How does serving html, css, and javascript fit in a clojure web app?

When developing a clojure web app there are often static pieces that need to be served. Javascript and CSS are one example. Static html, such as a security or about page, is another. The java ecosystem’s term for these are resources. By using resource functions they can be packaged and deployed in a jar file.

Finding pre-packaged resources

There are a couple projects that maintain packaged versions of javascript and css libraries. If you are using clojurescript, then cljsjs will be useful for compatible versions. If you are just serving javascript/css, many libraries have been packaged on

Packaging your own resources

If the library you want isn’t packaged in the projects above, or is specific you your site, you can put into your project. In a standard leiningen project resources go in resources/. Many sites use resources/public for files that will be served as-is.

Serving resources

If you want to handle routing, ring.util.response/resource-response will return a ring response for the resource. The first argument is the path of the resource. The second argument is a map of options, the most common one being :root. This lets you preface the path with a parent path to start from.

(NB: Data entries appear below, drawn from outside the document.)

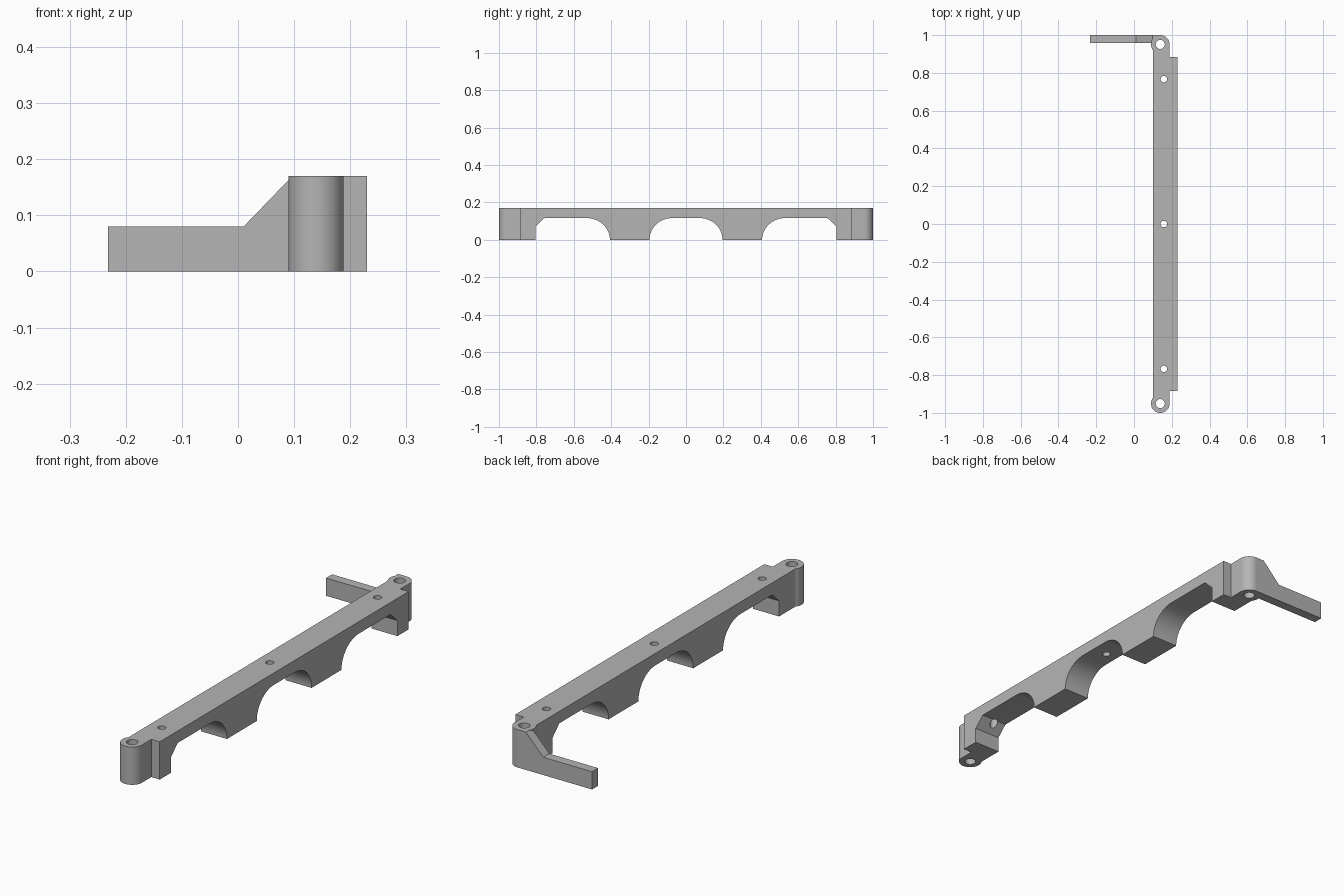
import bpy, bmesh
from math import sin, cos, radians
from mathutils import Vector

cube = bpy.data.objects.get("Cube")
if cube:
    bpy.data.objects.remove(cube, do_unlink=True)

grey = bpy.data.materials.new("plain grey")
grey.use_nodes = True
grey.diffuse_color = (0.46, 0.46, 0.46, 1)
grey.node_tree.nodes["Principled BSDF"].inputs["Base Color"].default_value = (0.46, 0.46, 0.46, 1)


def prism(name, points, offset):
    """Extrude a closed outline of 3D points along an offset."""
    bm = bmesh.new()
    face = bm.faces.new([bm.verts.new(p) for p in points])
    ext = bmesh.ops.extrude_face_region(bm, geom=[face])
    moved = [g for g in ext["geom"] if isinstance(g, bmesh.types.BMVert)]
    bmesh.ops.translate(bm, verts=moved, vec=Vector(offset))
    bmesh.ops.recalc_face_normals(bm, faces=bm.faces[:])
    mesh = bpy.data.meshes.new(name)
    bm.to_mesh(mesh)
    bm.free()
    mesh.materials.append(grey)
    obj = bpy.data.objects.new(name, mesh)
    bpy.context.collection.objects.link(obj)
    return obj


def combine(target, tool, operation):
    """Apply a boolean and discard the tool."""
    mod = target.modifiers.new("combine", 'BOOLEAN')
    mod.operation, mod.object, mod.solver = operation, tool, 'EXACT'
    bpy.context.view_layer.objects.active = target
    bpy.ops.object.modifier_apply(modifier=mod.name)
    bpy.data.objects.remove(tool, do_unlink=True)


def arc(cu, cv, ru, rv, start, end, steps):
    angles = [radians(start + (end - start) * i / steps) for i in range(steps + 1)]
    return [(cu + ru * cos(a), cv + rv * sin(a)) for a in angles]


HEIGHT, ROOF = 0.17, 0.116
LUG_X, LUG_Y, LUG_R = 0.139, 0.951, 0.049

# Bar plan with rounded lugs at both ends
front_end = [(0.23, -0.885), (0.188, -0.885)] + arc(LUG_X, -LUG_Y, LUG_R, LUG_R, 0, -218, 40)
plan = front_end + [(x, -y) for x, y in reversed(front_end)]
bar = prism("bracket_bar", [(x, y, 0) for x, y in plan], (0, 0, HEIGHT))

# Side arm with a sloped shoulder, merged into the rear lug
arm_profile = [(-0.232, 0), (LUG_X, 0), (LUG_X, HEIGHT), (0.097, HEIGHT), (0.01, 0.08), (-0.232, 0.08)]
arm = prism("side_arm", [(x, 0.957, z) for x, z in arm_profile], (0, 0.043, 0))
combine(bar, arm, 'UNION')

# Openings under the bar: rounded middle, half-rounded outer pair
DEEP = -0.05
middle = [(-0.195, DEEP)] + arc(-0.075, 0, 0.12, ROOF, 180, 90, 16)
middle += [(-y, z) for y, z in reversed(middle)]
outer = [(0.407, DEEP)] + arc(0.53, 0, 0.123, ROOF, 180, 90, 16)
outer += [(0.757, ROOF), (0.805, 0.07), (0.805, DEEP)]
for opening in (middle, outer, [(-y, z) for y, z in outer]):
    cutter = prism("opening_cutter", [(0, y, z) for y, z in opening], (0.5, 0, 0))
    combine(bar, cutter, 'DIFFERENCE')

# Vertical screw holes
holes = [(LUG_X, s * LUG_Y, 0.024) for s in (-1, 1)] + [(0.158, s * 0.767, 0.017) for s in (-1, 0, 1)]
for x, y, r in holes:
    ring = arc(x, y, r, r, 0, 360, 32)[:-1]
    cutter = prism("hole_cutter", [(u, v, -0.1) for u, v in ring], (0, 0, 0.4))
    combine(bar, cutter, 'DIFFERENCE')

# Smooth curved walls, keep hard edges
bpy.ops.object.select_all(action='DESELECT')
bar.select_set(True)
bpy.context.view_layer.objects.active = bar
bpy.ops.object.shade_smooth_by_angle(angle=radians(25))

(defroutes app-routes
  (GET "/" [] (resp/resource-response "index.html" {:root "public"})))

If your resource paths line up with your url paths, then ring.middleware.resource/wrap-resource may be easier. This middleware will look at all requests and see if a resource exists with that path. If one does then it returns a response with that resource, otherwise it allows normal routing to occur. The second argument to wrap-resource is the directory to preface with. This is useful so that not everything in the resource path is available.

(def app
  (-> routes
      (wrap-resource "public")))

There are some additional middleware that can be useful such as wrap-content-type and wrap-no-modified. The ring wiki has more information on these.

Debugging resources

Sometimes you might think the resource is there, but it just isn’t working. Unfortunately the jvm makes it near impossible to list available resources. However, is useful to see if the resource exists where you are expecting. It will return a URL if the resource exists, and nil if it doesn’t.

clojars.main> ( "favicon.ico")
clojars.main> ( "public/favicon.ico")
#<URL file:/home/xeqi/workspace/tmp/clojars-web/resources/public/favicon.ico>

In this example, the resource public/favicon.ico exists. To have that mapped to the url "/favicon.ico" just requires (wrap-resource handler "public") in the middleware stack. If the routing is different then (resp/resource-response "favicon.ico" {:root "public"}) could be used as the ring response from the ring handler.